Your objective »
If a line in the records below holds the word "angle", copy it.

Dataset entries
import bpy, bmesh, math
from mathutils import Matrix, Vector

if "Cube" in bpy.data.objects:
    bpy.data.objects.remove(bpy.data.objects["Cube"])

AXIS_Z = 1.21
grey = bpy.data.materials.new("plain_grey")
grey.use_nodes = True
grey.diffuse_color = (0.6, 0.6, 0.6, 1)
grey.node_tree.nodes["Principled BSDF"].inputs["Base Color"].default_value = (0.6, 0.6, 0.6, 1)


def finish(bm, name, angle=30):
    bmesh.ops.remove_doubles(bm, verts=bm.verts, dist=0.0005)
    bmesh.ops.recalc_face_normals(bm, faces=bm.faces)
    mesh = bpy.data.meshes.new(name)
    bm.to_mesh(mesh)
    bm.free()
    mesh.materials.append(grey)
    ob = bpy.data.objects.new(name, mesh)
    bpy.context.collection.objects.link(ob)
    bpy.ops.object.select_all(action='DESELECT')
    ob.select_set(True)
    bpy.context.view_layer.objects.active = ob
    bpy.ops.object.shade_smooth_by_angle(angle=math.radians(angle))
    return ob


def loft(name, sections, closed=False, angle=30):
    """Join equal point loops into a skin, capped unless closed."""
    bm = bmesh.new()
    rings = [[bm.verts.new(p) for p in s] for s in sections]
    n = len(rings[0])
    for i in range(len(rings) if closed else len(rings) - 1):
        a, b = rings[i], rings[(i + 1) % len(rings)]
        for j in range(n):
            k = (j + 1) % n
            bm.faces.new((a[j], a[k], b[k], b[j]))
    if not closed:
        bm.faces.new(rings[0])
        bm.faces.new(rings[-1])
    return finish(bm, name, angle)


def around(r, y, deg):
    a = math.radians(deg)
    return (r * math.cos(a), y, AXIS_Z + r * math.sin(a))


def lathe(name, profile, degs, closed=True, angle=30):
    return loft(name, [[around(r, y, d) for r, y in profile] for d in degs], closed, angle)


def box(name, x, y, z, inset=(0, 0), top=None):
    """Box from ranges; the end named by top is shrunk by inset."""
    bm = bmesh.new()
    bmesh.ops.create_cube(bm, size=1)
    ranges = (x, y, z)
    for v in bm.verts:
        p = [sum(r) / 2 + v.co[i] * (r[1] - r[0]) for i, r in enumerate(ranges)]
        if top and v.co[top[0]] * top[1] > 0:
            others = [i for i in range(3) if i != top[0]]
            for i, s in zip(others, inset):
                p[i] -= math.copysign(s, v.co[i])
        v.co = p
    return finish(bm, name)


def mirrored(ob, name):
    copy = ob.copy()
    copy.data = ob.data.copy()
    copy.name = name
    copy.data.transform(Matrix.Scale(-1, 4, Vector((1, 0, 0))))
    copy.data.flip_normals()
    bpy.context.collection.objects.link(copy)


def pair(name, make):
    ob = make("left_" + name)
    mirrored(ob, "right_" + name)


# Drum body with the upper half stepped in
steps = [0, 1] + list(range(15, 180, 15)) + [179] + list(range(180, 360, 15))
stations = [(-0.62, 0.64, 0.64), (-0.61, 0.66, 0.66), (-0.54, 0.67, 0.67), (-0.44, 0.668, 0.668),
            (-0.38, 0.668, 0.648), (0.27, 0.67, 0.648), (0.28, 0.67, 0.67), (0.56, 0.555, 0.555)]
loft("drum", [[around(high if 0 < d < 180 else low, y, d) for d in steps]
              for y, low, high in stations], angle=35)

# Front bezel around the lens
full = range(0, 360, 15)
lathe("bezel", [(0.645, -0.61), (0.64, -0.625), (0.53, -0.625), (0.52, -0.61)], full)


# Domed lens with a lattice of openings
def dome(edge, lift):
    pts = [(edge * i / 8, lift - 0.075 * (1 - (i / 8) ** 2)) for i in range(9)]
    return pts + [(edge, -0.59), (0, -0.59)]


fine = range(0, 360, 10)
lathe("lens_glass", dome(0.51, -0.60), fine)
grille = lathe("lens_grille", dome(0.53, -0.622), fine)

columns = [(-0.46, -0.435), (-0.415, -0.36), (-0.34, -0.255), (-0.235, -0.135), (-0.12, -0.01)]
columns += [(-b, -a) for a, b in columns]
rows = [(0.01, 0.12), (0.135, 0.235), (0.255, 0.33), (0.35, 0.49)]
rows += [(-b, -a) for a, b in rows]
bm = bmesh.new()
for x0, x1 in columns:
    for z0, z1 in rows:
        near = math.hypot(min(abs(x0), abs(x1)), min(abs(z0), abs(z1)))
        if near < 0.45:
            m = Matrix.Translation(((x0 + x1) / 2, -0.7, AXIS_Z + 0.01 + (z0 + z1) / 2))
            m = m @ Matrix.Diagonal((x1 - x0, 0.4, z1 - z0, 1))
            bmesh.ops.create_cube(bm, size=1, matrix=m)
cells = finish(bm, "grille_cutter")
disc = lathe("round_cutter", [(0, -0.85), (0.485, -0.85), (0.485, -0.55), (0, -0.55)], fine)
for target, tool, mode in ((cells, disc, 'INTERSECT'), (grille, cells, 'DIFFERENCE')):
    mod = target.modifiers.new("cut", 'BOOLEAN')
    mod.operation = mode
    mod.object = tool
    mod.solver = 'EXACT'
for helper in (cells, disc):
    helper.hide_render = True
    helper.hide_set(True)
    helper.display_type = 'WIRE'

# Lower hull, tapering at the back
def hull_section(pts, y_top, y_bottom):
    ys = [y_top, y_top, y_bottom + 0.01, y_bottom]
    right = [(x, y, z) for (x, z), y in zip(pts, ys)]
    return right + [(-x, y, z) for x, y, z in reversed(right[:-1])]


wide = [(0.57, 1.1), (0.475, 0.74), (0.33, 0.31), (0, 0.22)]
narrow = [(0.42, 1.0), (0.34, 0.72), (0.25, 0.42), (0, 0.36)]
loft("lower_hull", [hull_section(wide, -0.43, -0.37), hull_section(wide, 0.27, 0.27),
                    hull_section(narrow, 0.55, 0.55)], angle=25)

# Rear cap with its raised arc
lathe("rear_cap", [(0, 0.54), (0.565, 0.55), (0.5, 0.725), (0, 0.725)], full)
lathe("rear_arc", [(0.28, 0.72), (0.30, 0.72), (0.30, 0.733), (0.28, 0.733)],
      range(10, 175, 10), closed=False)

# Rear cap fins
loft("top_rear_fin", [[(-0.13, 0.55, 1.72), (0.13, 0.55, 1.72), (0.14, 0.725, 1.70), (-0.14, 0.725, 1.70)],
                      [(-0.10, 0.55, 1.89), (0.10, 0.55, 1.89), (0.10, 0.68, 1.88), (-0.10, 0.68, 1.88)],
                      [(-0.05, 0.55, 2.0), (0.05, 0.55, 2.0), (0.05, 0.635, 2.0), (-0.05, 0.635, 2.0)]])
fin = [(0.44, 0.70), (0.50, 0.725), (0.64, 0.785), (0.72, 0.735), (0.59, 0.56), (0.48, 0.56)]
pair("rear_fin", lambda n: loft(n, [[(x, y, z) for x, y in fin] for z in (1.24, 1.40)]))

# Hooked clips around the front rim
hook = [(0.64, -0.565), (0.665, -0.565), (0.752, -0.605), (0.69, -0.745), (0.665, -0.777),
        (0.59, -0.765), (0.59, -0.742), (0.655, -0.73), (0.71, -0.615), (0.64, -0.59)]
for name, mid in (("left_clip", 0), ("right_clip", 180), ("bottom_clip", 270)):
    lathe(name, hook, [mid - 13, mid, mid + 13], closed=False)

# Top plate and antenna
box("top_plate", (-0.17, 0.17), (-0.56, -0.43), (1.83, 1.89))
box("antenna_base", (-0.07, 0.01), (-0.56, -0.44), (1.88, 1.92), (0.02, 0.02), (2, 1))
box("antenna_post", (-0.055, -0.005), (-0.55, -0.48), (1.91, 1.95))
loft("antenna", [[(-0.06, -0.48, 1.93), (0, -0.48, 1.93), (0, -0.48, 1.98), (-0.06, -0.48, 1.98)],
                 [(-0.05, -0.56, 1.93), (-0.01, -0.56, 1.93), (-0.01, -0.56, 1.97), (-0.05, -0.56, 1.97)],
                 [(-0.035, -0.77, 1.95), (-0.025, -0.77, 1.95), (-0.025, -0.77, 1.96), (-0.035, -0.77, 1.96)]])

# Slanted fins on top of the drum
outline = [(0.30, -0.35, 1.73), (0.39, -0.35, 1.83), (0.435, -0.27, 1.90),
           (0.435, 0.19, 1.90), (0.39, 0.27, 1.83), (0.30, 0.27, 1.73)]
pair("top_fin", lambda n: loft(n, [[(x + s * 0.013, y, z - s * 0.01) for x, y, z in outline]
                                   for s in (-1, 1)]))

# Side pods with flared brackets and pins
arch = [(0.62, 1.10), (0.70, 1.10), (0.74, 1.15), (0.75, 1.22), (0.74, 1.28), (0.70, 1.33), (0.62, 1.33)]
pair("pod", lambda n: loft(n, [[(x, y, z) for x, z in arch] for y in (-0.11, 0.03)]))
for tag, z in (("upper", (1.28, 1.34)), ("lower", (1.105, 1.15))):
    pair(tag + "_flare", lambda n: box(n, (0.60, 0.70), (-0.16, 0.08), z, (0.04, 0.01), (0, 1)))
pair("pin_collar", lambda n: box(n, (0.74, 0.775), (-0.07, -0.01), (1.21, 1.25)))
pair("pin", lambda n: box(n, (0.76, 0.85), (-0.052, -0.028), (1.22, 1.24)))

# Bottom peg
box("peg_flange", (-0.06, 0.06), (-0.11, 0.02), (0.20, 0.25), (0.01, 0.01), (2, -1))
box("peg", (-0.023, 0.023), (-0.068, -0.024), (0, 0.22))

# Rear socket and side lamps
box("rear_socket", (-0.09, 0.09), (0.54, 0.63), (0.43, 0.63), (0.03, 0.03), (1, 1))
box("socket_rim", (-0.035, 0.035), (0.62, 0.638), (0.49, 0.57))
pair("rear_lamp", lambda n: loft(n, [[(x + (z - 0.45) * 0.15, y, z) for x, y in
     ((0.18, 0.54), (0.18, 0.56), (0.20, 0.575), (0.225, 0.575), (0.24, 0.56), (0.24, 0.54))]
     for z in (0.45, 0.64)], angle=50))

Reply to the task »
def finish(bm, name, angle=30):
    bpy.ops.object.shade_smooth_by_angle(angle=math.radians(angle))
def loft(name, sections, closed=False, angle=30):
    return finish(bm, name, angle)
def lathe(name, profile, degs, closed=True, angle=30):
    return loft(name, [[around(r, y, d) for r, y in profile] for d in degs], closed, angle)
              for y, low, high in stations], angle=35)
                    hull_section(narrow, 0.55, 0.55)], angle=25)
     for z in (0.45, 0.64)], angle=50))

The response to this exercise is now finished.